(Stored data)
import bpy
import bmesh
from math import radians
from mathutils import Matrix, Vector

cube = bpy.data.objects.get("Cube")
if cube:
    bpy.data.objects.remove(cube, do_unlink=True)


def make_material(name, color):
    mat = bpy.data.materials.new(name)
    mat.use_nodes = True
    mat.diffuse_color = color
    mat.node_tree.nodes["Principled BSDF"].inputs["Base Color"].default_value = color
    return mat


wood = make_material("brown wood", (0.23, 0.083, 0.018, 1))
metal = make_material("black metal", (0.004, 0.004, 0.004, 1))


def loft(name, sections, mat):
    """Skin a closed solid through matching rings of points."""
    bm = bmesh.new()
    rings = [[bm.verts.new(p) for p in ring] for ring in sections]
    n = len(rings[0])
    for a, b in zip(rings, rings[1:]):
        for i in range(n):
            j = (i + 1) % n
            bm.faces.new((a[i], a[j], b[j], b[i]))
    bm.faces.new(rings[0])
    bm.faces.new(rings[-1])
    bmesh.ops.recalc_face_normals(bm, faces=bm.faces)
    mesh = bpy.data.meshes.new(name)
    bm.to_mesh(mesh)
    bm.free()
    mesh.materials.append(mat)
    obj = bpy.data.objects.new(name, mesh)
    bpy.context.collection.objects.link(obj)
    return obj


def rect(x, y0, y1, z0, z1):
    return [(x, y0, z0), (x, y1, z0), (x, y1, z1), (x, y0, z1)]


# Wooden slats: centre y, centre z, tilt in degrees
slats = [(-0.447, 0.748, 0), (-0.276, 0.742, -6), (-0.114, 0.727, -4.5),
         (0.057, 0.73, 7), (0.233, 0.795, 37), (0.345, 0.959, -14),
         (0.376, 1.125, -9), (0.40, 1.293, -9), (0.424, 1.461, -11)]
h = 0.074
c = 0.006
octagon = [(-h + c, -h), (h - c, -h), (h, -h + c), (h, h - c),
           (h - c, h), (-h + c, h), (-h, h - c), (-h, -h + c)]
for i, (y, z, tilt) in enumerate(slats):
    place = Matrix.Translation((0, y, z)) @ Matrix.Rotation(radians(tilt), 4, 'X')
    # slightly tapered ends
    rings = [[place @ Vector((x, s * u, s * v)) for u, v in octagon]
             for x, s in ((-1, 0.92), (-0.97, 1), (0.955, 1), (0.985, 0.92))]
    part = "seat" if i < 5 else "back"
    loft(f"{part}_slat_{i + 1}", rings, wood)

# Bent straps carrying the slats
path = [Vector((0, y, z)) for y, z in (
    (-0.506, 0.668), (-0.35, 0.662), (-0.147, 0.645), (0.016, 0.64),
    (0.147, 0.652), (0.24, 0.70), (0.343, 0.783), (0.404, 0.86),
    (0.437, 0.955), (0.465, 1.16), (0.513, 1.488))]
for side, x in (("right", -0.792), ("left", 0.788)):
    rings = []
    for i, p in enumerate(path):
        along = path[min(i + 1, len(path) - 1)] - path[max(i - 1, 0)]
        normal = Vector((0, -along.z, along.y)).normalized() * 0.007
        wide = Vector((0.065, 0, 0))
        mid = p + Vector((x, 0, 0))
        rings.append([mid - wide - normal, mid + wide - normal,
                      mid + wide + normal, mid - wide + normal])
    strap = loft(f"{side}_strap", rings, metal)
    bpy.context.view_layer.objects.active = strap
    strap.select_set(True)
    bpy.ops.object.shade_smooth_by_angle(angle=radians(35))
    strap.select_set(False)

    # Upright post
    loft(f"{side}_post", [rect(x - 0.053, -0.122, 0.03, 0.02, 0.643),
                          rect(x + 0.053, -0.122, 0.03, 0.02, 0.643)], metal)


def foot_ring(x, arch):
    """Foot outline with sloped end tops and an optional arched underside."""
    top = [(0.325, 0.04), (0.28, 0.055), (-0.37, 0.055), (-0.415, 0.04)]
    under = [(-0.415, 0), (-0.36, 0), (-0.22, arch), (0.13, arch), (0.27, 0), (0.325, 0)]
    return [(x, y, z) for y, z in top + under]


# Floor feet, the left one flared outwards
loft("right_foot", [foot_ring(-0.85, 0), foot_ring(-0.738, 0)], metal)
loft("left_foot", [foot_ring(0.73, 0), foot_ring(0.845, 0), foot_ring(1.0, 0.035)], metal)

- **WHAT THIS TASK INVOLVES**
Each record must be reproduced exactly, with nothing missing.

- **EXERCISE RESPONSE**
import bpy
import bmesh
from math import radians
from mathutils import Matrix, Vector

cube = bpy.data.objects.get("Cube")
if cube:
    bpy.data.objects.remove(cube, do_unlink=True)


def make_material(name, color):
    mat = bpy.data.materials.new(name)
    mat.use_nodes = True
    mat.diffuse_color = color
    mat.node_tree.nodes["Principled BSDF"].inputs["Base Color"].default_value = color
    return mat


wood = make_material("brown wood", (0.23, 0.083, 0.018, 1))
metal = make_material("black metal", (0.004, 0.004, 0.004, 1))


def loft(name, sections, mat):
    """Skin a closed solid through matching rings of points."""
    bm = bmesh.new()
    rings = [[bm.verts.new(p) for p in ring] for ring in sections]
    n = len(rings[0])
    for a, b in zip(rings, rings[1:]):
        for i in range(n):
            j = (i + 1) % n
            bm.faces.new((a[i], a[j], b[j], b[i]))
    bm.faces.new(rings[0])
    bm.faces.new(rings[-1])
    bmesh.ops.recalc_face_normals(bm, faces=bm.faces)
    mesh = bpy.data.meshes.new(name)
    bm.to_mesh(mesh)
    bm.free()
    mesh.materials.append(mat)
    obj = bpy.data.objects.new(name, mesh)
    bpy.context.collection.objects.link(obj)
    return obj


def rect(x, y0, y1, z0, z1):
    return [(x, y0, z0), (x, y1, z0), (x, y1, z1), (x, y0, z1)]


# Wooden slats: centre y, centre z, tilt in degrees
slats = [(-0.447, 0.748, 0), (-0.276, 0.742, -6), (-0.114, 0.727, -4.5),
         (0.057, 0.73, 7), (0.233, 0.795, 37), (0.345, 0.959, -14),
         (0.376, 1.125, -9), (0.40, 1.293, -9), (0.424, 1.461, -11)]
h = 0.074
c = 0.006
octagon = [(-h + c, -h), (h - c, -h), (h, -h + c), (h, h - c),
           (h - c, h), (-h + c, h), (-h, h - c), (-h, -h + c)]
for i, (y, z, tilt) in enumerate(slats):
    place = Matrix.Translation((0, y, z)) @ Matrix.Rotation(radians(tilt), 4, 'X')
    # slightly tapered ends
    rings = [[place @ Vector((x, s * u, s * v)) for u, v in octagon]
             for x, s in ((-1, 0.92), (-0.97, 1), (0.955, 1), (0.985, 0.92))]
    part = "seat" if i < 5 else "back"
    loft(f"{part}_slat_{i + 1}", rings, wood)

# Bent straps carrying the slats
path = [Vector((0, y, z)) for y, z in (
    (-0.506, 0.668), (-0.35, 0.662), (-0.147, 0.645), (0.016, 0.64),
    (0.147, 0.652), (0.24, 0.70), (0.343, 0.783), (0.404, 0.86),
    (0.437, 0.955), (0.465, 1.16), (0.513, 1.488))]
for side, x in (("right", -0.792), ("left", 0.788)):
    rings = []
    for i, p in enumerate(path):
        along = path[min(i + 1, len(path) - 1)] - path[max(i - 1, 0)]
        normal = Vector((0, -along.z, along.y)).normalized() * 0.007
        wide = Vector((0.065, 0, 0))
        mid = p + Vector((x, 0, 0))
        rings.append([mid - wide - normal, mid + wide - normal,
                      mid + wide + normal, mid - wide + normal])
    strap = loft(f"{side}_strap", rings, metal)
    bpy.context.view_layer.objects.active = strap
    strap.select_set(True)
    bpy.ops.object.shade_smooth_by_angle(angle=radians(35))
    strap.select_set(False)

    # Upright post
    loft(f"{side}_post", [rect(x - 0.053, -0.122, 0.03, 0.02, 0.643),
                          rect(x + 0.053, -0.122, 0.03, 0.02, 0.643)], metal)


def foot_ring(x, arch):
    """Foot outline with sloped end tops and an optional arched underside."""
    top = [(0.325, 0.04), (0.28, 0.055), (-0.37, 0.055), (-0.415, 0.04)]
    under = [(-0.415, 0), (-0.36, 0), (-0.22, arch), (0.13, arch), (0.27, 0), (0.325, 0)]
    return [(x, y, z) for y, z in top + under]


# Floor feet, the left one flared outwards
loft("right_foot", [foot_ring(-0.85, 0), foot_ring(-0.738, 0)], metal)
loft("left_foot", [foot_ring(0.73, 0), foot_ring(0.845, 0), foot_ring(1.0, 0.035)], metal)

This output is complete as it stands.